Data for analysis:
::::
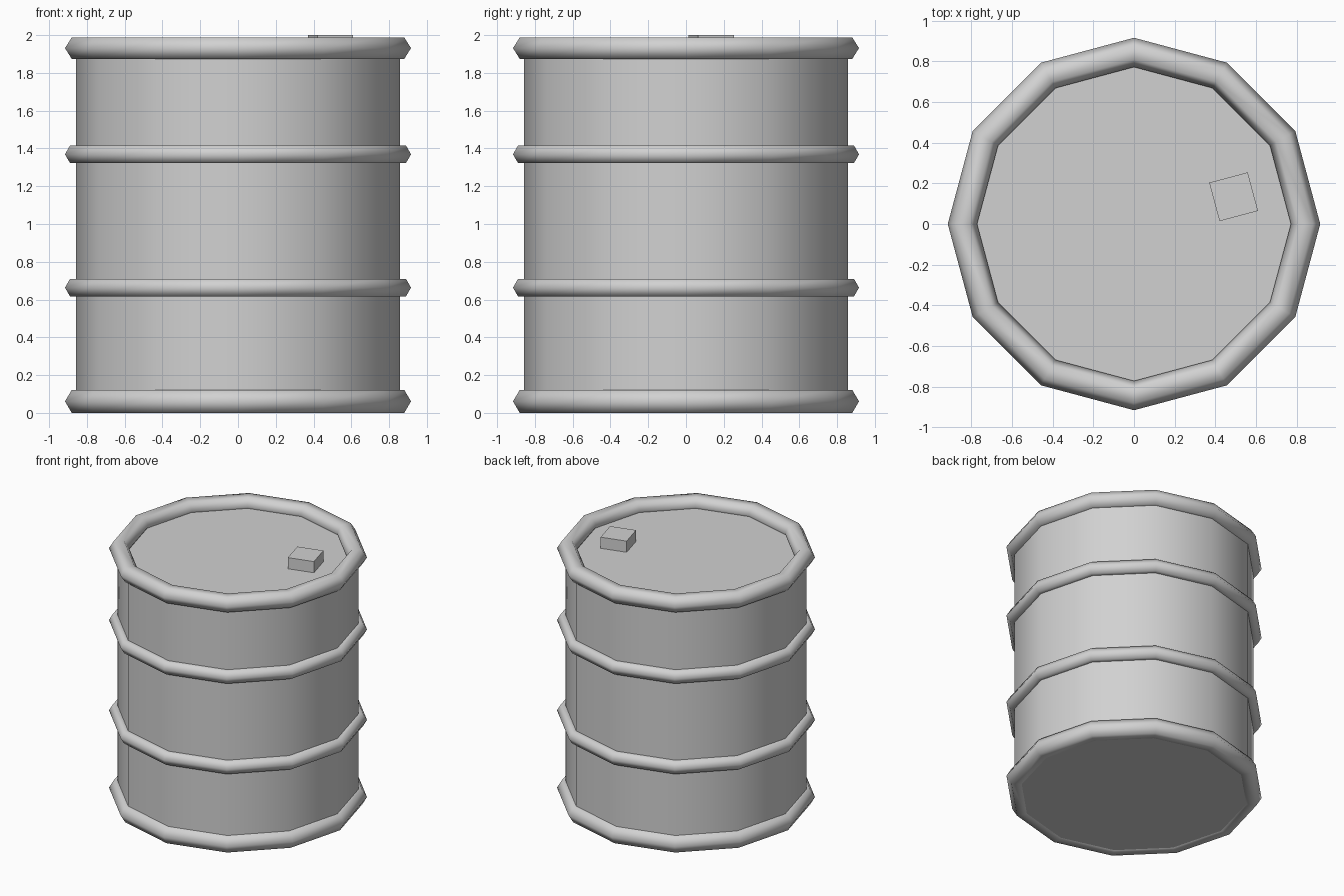
import bpy
import math

if "Cube" in bpy.data.objects:
    bpy.data.objects.remove(bpy.data.objects["Cube"], do_unlink=True)

SIDES = 12
OUTER = 0.916

grey = bpy.data.materials.new("light grey metal")
grey.use_nodes = True
colour = (0.64, 0.64, 0.64, 1)
grey.diffuse_color = colour
grey.node_tree.nodes["Principled BSDF"].inputs["Base Color"].default_value = colour


def finish(name):
    obj = bpy.context.object
    obj.name = name
    obj.data.name = name
    obj.data.materials.append(grey)
    return obj


def hoop(name, z, half_height, thickness):
    """Twelve-sided hoop with a six-sided section, its tip at the outer radius."""
    bpy.ops.mesh.primitive_torus_add(
        major_segments=SIDES, minor_segments=6,
        major_radius=OUTER - thickness, minor_radius=thickness,
        location=(0, 0, z))
    obj = finish(name)
    obj.scale.z = half_height / (thickness * math.sin(math.radians(60)))
    bpy.ops.object.transform_apply(location=False, rotation=False, scale=True)
    bpy.ops.object.shade_smooth()


# Drum wall with its sunken lid and flat base
BASE, LID = 0.003, 1.913
bpy.ops.mesh.primitive_cylinder_add(
    vertices=SIDES, radius=0.857, depth=LID - BASE,
    location=(0, 0, (LID + BASE) / 2))
finish("drum_body")
bpy.ops.object.shade_smooth_by_angle(angle=math.radians(40))

# Thick end rims and thinner middle hoops
hoop("bottom_rim", 0.061, 0.061, 0.072)
hoop("lower_hoop", 0.663, 0.047, 0.054)
hoop("upper_hoop", 1.369, 0.047, 0.054)
hoop("top_rim", 1.931, 0.057, 0.072)

# Square filler cap on the lid
cap_bottom = LID - 0.01
bpy.ops.mesh.primitive_cube_add(
    size=1, location=(0.49, 0.134, (2 + cap_bottom) / 2),
    rotation=(0, 0, math.radians(15)))
finish("filler_cap").scale = (0.196, 0.196, 2 - cap_bottom)
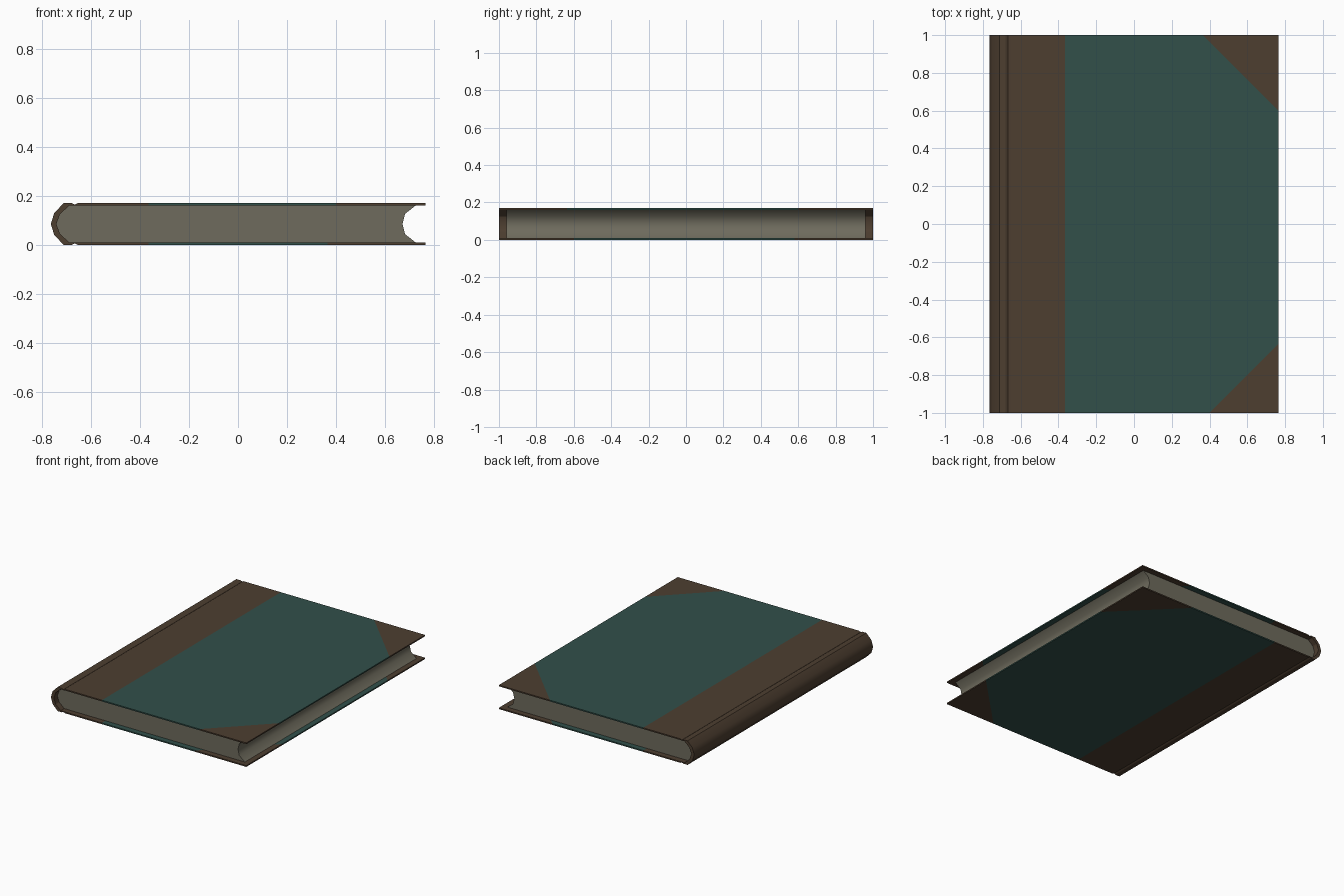
import bpy, bmesh, math
from mathutils import Vector

if "Cube" in bpy.data.objects:
    bpy.data.objects.remove(bpy.data.objects["Cube"])

H = 0.17          # total thickness
MID = H / 2


def material(name, rgb):
    m = bpy.data.materials.new(name)
    lin = [((c / 255 + 0.055) / 1.055) ** 2.4 for c in rgb]
    m.diffuse_color = (*lin, 1)
    m.use_nodes = True
    m.node_tree.nodes["Principled BSDF"].inputs["Base Color"].default_value = m.diffuse_color
    return m


leather = material("brown leather", (77, 62, 48))
cloth = material("teal cloth", (50, 80, 74))
paper = material("aged paper", (110, 107, 93))


def mirrored(half):
    """Complete a top-half (x, z) profile with its lower mirror image."""
    return half + [(x, H - z) for x, z in reversed(half[:-1])]


def sweep(row_a, row_b, half_len):
    """Solid between two paired (x, z) rows, extended along y."""
    bm = bmesh.new()
    n = len(row_a)
    loop = row_a + row_b[::-1]
    ends = [[bm.verts.new((x, y, z)) for x, z in loop]
            for y in (-half_len, half_len)]
    for i in range(2 * n):
        j = (i + 1) % (2 * n)
        bm.faces.new((ends[0][i], ends[0][j], ends[1][j], ends[1][i]))
    for e in ends:
        for i in range(n - 1):
            bm.faces.new((e[i], e[i + 1], e[2 * n - 2 - i], e[2 * n - 1 - i]))
    bmesh.ops.recalc_face_normals(bm, faces=bm.faces)
    return bm


def finish(name, bm, mats, is_smooth):
    for f in bm.faces:
        f.smooth = is_smooth(f)
    for e in bm.edges:
        e.smooth = e.calc_face_angle(0) < math.radians(55)
    me = bpy.data.meshes.new(name)
    bm.to_mesh(me)
    bm.free()
    for m in mats:
        me.materials.append(m)
    ob = bpy.data.objects.new(name, me)
    bpy.context.collection.objects.link(ob)


# Cover: two boards, hinge grooves and a rounded spine in one section
outer = mirrored([(0.765, 0.17), (-0.655, 0.17), (-0.667, 0.164),
                  (-0.679, 0.17), (-0.712, 0.17), (-0.75, 0.131), (-0.765, MID)])
inner = mirrored([(0.765, 0.161), (-0.655, 0.161), (-0.667, 0.16),
                  (-0.675, 0.161), (-0.688, 0.161), (-0.727, 0.126), (-0.742, MID)])
cover = sweep(outer, inner, 1.0)

# Leather corners: region sx*x + sy*y > d, one per board corner
corners = [(True, 1, 1.365), (True, -1, 1.40),
           (False, 1, 1.345), (False, -1, 1.365)]


def cut(co, no, keep):
    faces = [f for f in cover.faces if keep(f.calc_center_median())]
    geom = list({v for f in faces for v in f.verts}) + \
        list({e for f in faces for e in f.edges}) + faces
    bmesh.ops.bisect_plane(cover, geom=geom, plane_co=co, plane_no=no)


cut((-0.365, 0, 0), (1, 0, 0), lambda c: True)
for upper, s, d in corners:
    cut((d, 0, 0), Vector((1, s, 0)).normalized(),
        lambda c: (c.z > MID) == upper and c.x > -0.365)
for f in cover.faces:
    c = f.calc_center_median()
    in_corner = any((c.z > MID) == u and c.x + s * c.y > d for u, s, d in corners)
    f.material_index = 0 if c.x < -0.365 or in_corner else 1
finish("cover", cover, [leather, cloth],
       lambda f: abs(f.normal.y) < 0.5 and f.calc_center_median().x < -0.715)

# Page block: rounded back, hollow fore edge
back = mirrored([(-0.688, 0.161), (-0.727, 0.126), (-0.742, MID)])
fore = mirrored([(0.726, 0.161), (0.682, 0.126), (0.672, MID)])
pages = sweep(back, fore, 0.96)
finish("page_block", pages, [paper],
       lambda f: abs(f.normal.y) < 0.5 and abs(f.normal.z) < 0.95)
::::
Restate word for word only the lines above from the line containing "(110, 107, 93))" to the line containing "loop = row_a + row_b[::-1]", both of them included.

Your response:
paper = material("aged paper", (110, 107, 93))


def mirrored(half):
    """Complete a top-half (x, z) profile with its lower mirror image."""
    return half + [(x, H - z) for x, z in reversed(half[:-1])]


def sweep(row_a, row_b, half_len):
    """Solid between two paired (x, z) rows, extended along y."""
    bm = bmesh.new()
    n = len(row_a)
    loop = row_a + row_b[::-1]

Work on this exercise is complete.